The development of this dataset was supported in part by the Advanced Research Projects Agency – Energy (ARPA-E), within the Department of Energy, under agreement DE-AR0000944.
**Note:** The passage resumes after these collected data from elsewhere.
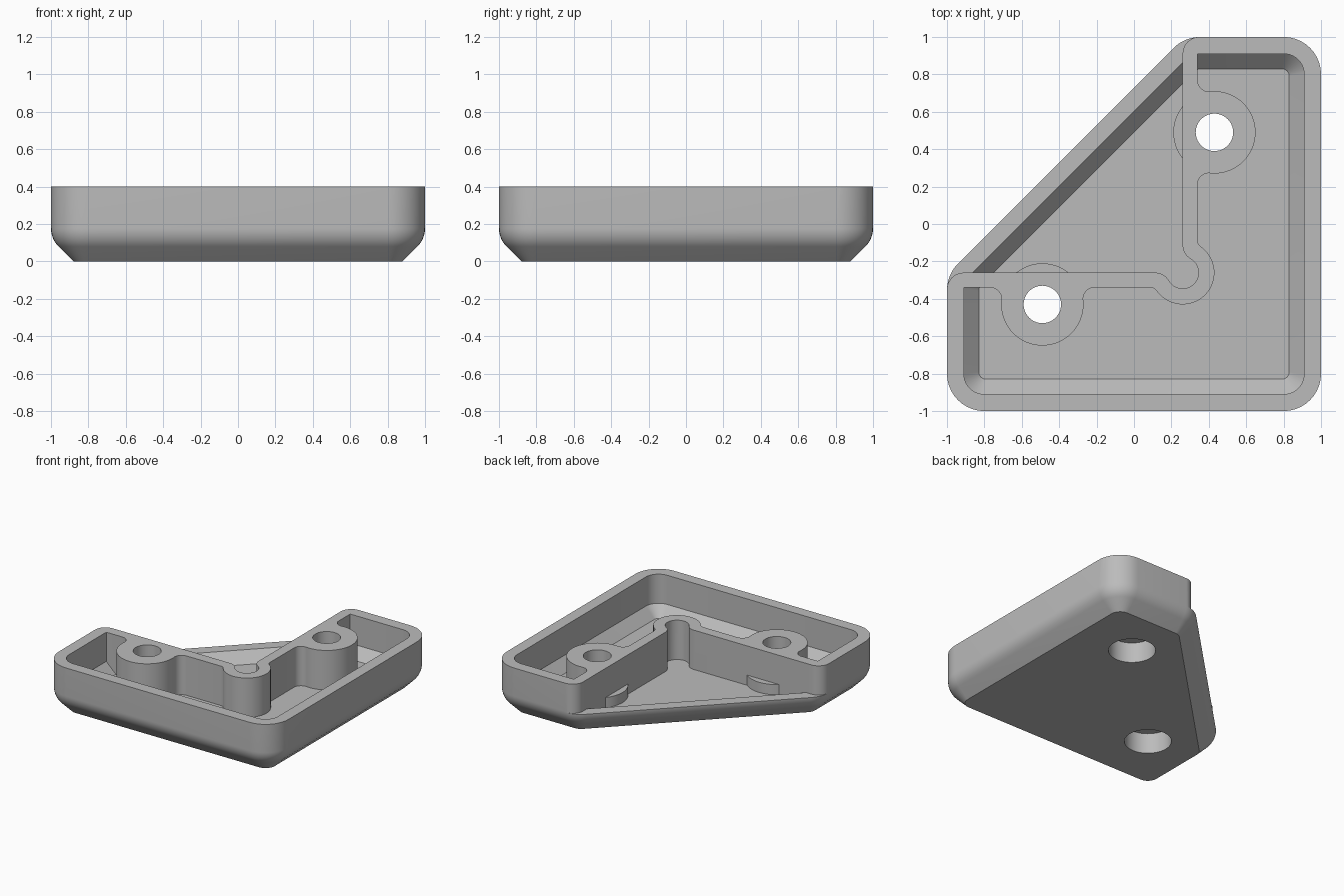
import bpy, bmesh
from math import radians, cos, sin, atan2, pi
from mathutils import Vector

cube = bpy.data.objects.get("Cube")
if cube:
    bpy.data.objects.remove(cube, do_unlink=True)

grey = bpy.data.materials.new("plain grey")
grey.use_nodes = True
grey.diffuse_color = (0.5, 0.5, 0.5, 1)
grey.node_tree.nodes["Principled BSDF"].inputs["Base Color"].default_value = (0.5, 0.5, 0.5, 1)

TOP, LEDGE, FLOOR, ROOT = 0.4, 0.17, 0.09, 0.08
WALL = 0.26           # position of the step wall face
OVER = TOP + 0.03     # rough height, trimmed flat later


def arc(cx, cy, r, start, end, n=10):
    angles = [radians(start + (end - start) * i / n) for i in range(n + 1)]
    return [(cx + r * cos(a), cy + r * sin(a)) for a in angles]


def outline(inset, n=10):
    """Rounded five-sided plan, moved inward by inset."""
    corners = [Vector(c) for c in ((-1, -1), (1, -1), (1, 1), (0.27, 1), (-1, -0.27))]
    r = max(0.2 - inset, 0.04)
    points = []
    for i, c in enumerate(corners):
        d1 = (c - corners[i - 1]).normalized()
        d2 = (corners[(i + 1) % 5] - c).normalized()
        n1, n2 = Vector((-d1.y, d1.x)), Vector((-d2.y, d2.x))
        centre = c + (n1 + n2) / (1 + n1.dot(n2)) * (inset + r)
        a = atan2(-n1.y, -n1.x)
        turn = (atan2(-n2.y, -n2.x) - a) % (2 * pi)
        points += [(centre.x + r * cos(a + turn * k / n),
                    centre.y + r * sin(a + turn * k / n)) for k in range(n + 1)]
    return points


def loft(name, sections):
    """Closed solid through (plan points, height) sections."""
    bm = bmesh.new()
    rings = [[bm.verts.new((x, y, z)) for x, y in pts] for pts, z in sections]
    for low, high in zip(rings, rings[1:]):
        for i in range(len(low)):
            bm.faces.new((low[i - 1], low[i], high[i], high[i - 1]))
    bm.faces.new(rings[0])
    bm.faces.new(rings[-1])
    bmesh.ops.recalc_face_normals(bm, faces=bm.faces)
    mesh = bpy.data.meshes.new(name)
    bm.to_mesh(mesh)
    bm.free()
    mesh.materials.append(grey)
    obj = bpy.data.objects.new(name, mesh)
    bpy.context.collection.objects.link(obj)
    return obj


def prism(name, pts, z0, z1):
    return loft(name, [(pts, z0), (pts, z1)])


def disc(centre, r):
    return arc(*centre, r, 0, 360, 64)[:-1]


def swap(pts):
    """Mirror across the plan's diagonal axis."""
    return [(-y, -x) for x, y in pts]


def combine(obj, tool, operation):
    mod = obj.modifiers.new(tool.name, "BOOLEAN")
    mod.operation, mod.solver, mod.object = operation, "EXACT", tool
    bpy.context.view_layer.objects.active = obj
    bpy.ops.object.modifier_apply(modifier=mod.name)
    bpy.data.objects.remove(tool, do_unlink=True)


# Tray: chamfered foot, rounded transition, straight rim, sloped pocket
bend = [(0.14 * (1 - cos(radians(a))), 0.178 - 0.14 * sin(radians(a)))
        for a in range(45, -1, -5)]
profile = [(0.12, 0)] + bend + [(0, OVER), (0.09, OVER), (0.09, LEDGE), (0.17, FLOOR)]
body = loft("corner_bracket", [(outline(d), z) for d, z in profile])

# Step wall: outer face with a round relief at the bend, inner face with a post
outer = (arc(WALL, -WALL, 0.085, -45, 60, 14)
         + arc(WALL + 0.085, -0.113, 0.085, 240, 180)[1:] + [(WALL, 0.91)])
inner = (arc(WALL, -WALL, 0.17, -45, 55, 14) + arc(0.38, -0.088, 0.04, 235, 180, 6)
         + arc(0.40, 0.212, 0.06, 180, 84, 8) + [(0.43, 0.49)]
         + arc(0.40, 0.768, 0.06, 276, 180, 8) + [(0.34, 0.93), (0.31, 0.93)])
wall = swap(outer[1:])[::-1] + outer + inner[::-1] + swap(inner[1:])
combine(body, prism("step_wall", wall, ROOT, OVER), "UNION")

# Screw bosses
bosses = [(0.43, 0.49)]
bosses += swap(bosses)
for centre in bosses:
    combine(body, prism("screw_boss", disc(centre, 0.22), ROOT, OVER), "UNION")

# Trim the tops flat, then lower the triangular side to the ledge
square = [(-2, -2), (2, -2), (2, 2), (-2, 2)]
combine(body, prism("top_trim", square, TOP, 1), "DIFFERENCE")
side = outer + arc(0.35, 0.91, 0.09, 180, 90)[1:] + [(0.35, 1.2)]
step = swap(side[1:])[::-1] + side + [(-1.2, 1.2)]
combine(body, prism("step_cut", step, LEDGE, 1), "DIFFERENCE")

# Screw holes with wide recesses underneath
for centre in bosses:
    combine(body, prism("screw_hole", disc(centre, 0.1), -1, 1), "DIFFERENCE")
    combine(body, prism("head_recess", disc(centre, 0.168), -1, 0.16), "DIFFERENCE")

# Smooth the curved sides, keep the edges sharp
bpy.ops.object.select_all(action="DESELECT")
body.select_set(True)
bpy.context.view_layer.objects.active = body
bpy.ops.object.shade_smooth_by_angle(angle=radians(30))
We would also like to thank Boston University students for their participation in the annotation of our dataset.